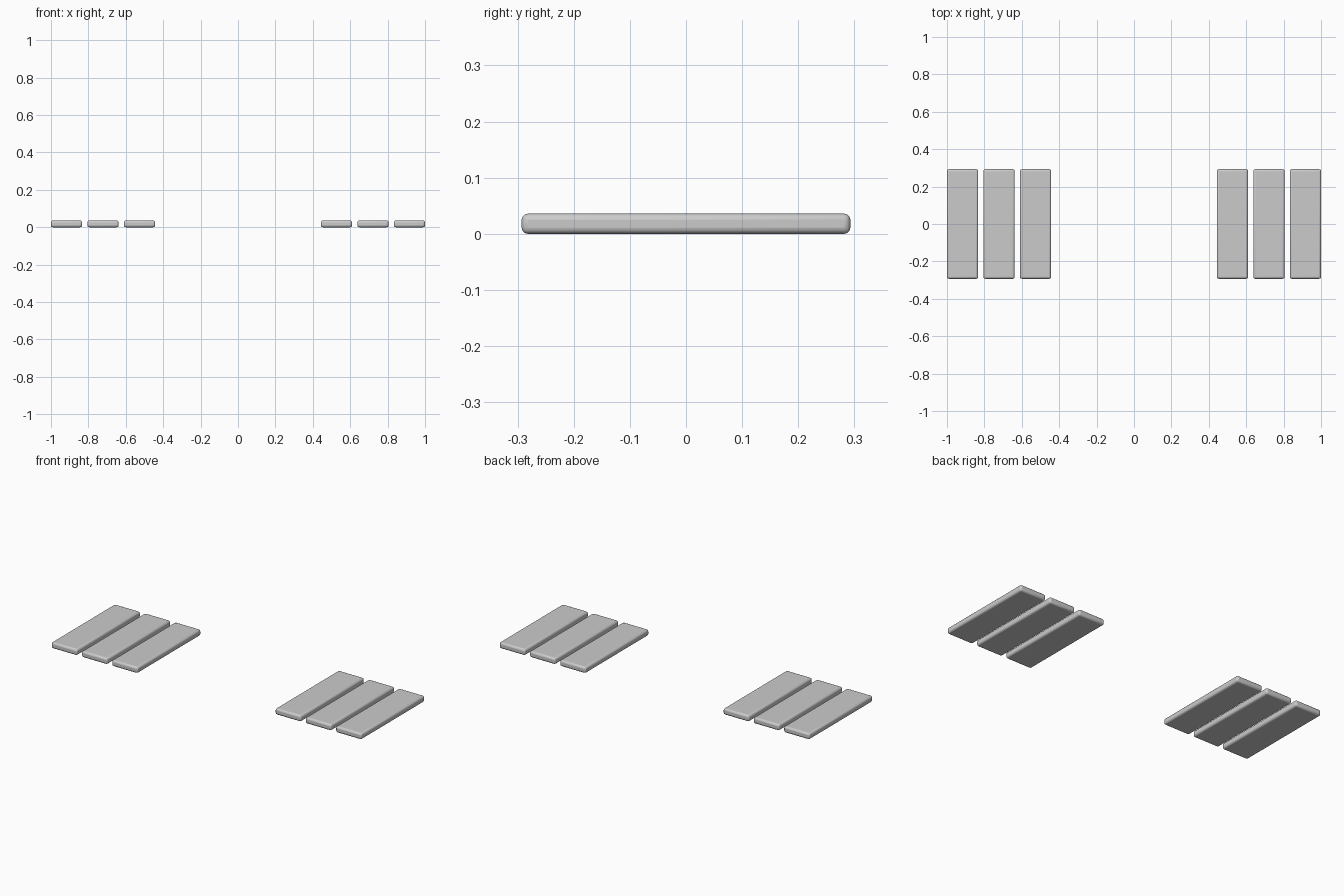
import bpy

if "Cube" in bpy.data.objects:
    bpy.data.objects.remove(bpy.data.objects["Cube"])

WIDTH, DEPTH, HEIGHT = 0.167, 0.586, 0.036
PITCH = 0.195


def slat(name, x):
    # Flat board with rounded edges
    bpy.ops.mesh.primitive_cube_add(size=1, location=(x, 0, HEIGHT / 2))
    ob = bpy.context.object
    ob.name = name
    ob.scale = (WIDTH, DEPTH, HEIGHT)
    bpy.ops.object.transform_apply(location=False, rotation=False, scale=True)
    bevel = ob.modifiers.new("rounded_edges", 'BEVEL')
    bevel.width = 0.011
    bevel.segments = 3
    bpy.ops.object.shade_smooth_by_angle()
    return ob


# Two mirrored groups of three slats
for side, sign in (("left", -1), ("right", 1)):
    for i in range(3):
        slat(f"{side}_slat_{i + 1}", sign * (1 - WIDTH / 2 - i * PITCH))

ACTIVITY » Only the line that contains "bevel.width = 0.011" and the lines after it, through the end of the data above, are to be repeated exactly.

REPLY »
    bevel.width = 0.011
    bevel.segments = 3
    bpy.ops.object.shade_smooth_by_angle()
    return ob


# Two mirrored groups of three slats
for side, sign in (("left", -1), ("right", 1)):
    for i in range(3):
        slat(f"{side}_slat_{i + 1}", sign * (1 - WIDTH / 2 - i * PITCH))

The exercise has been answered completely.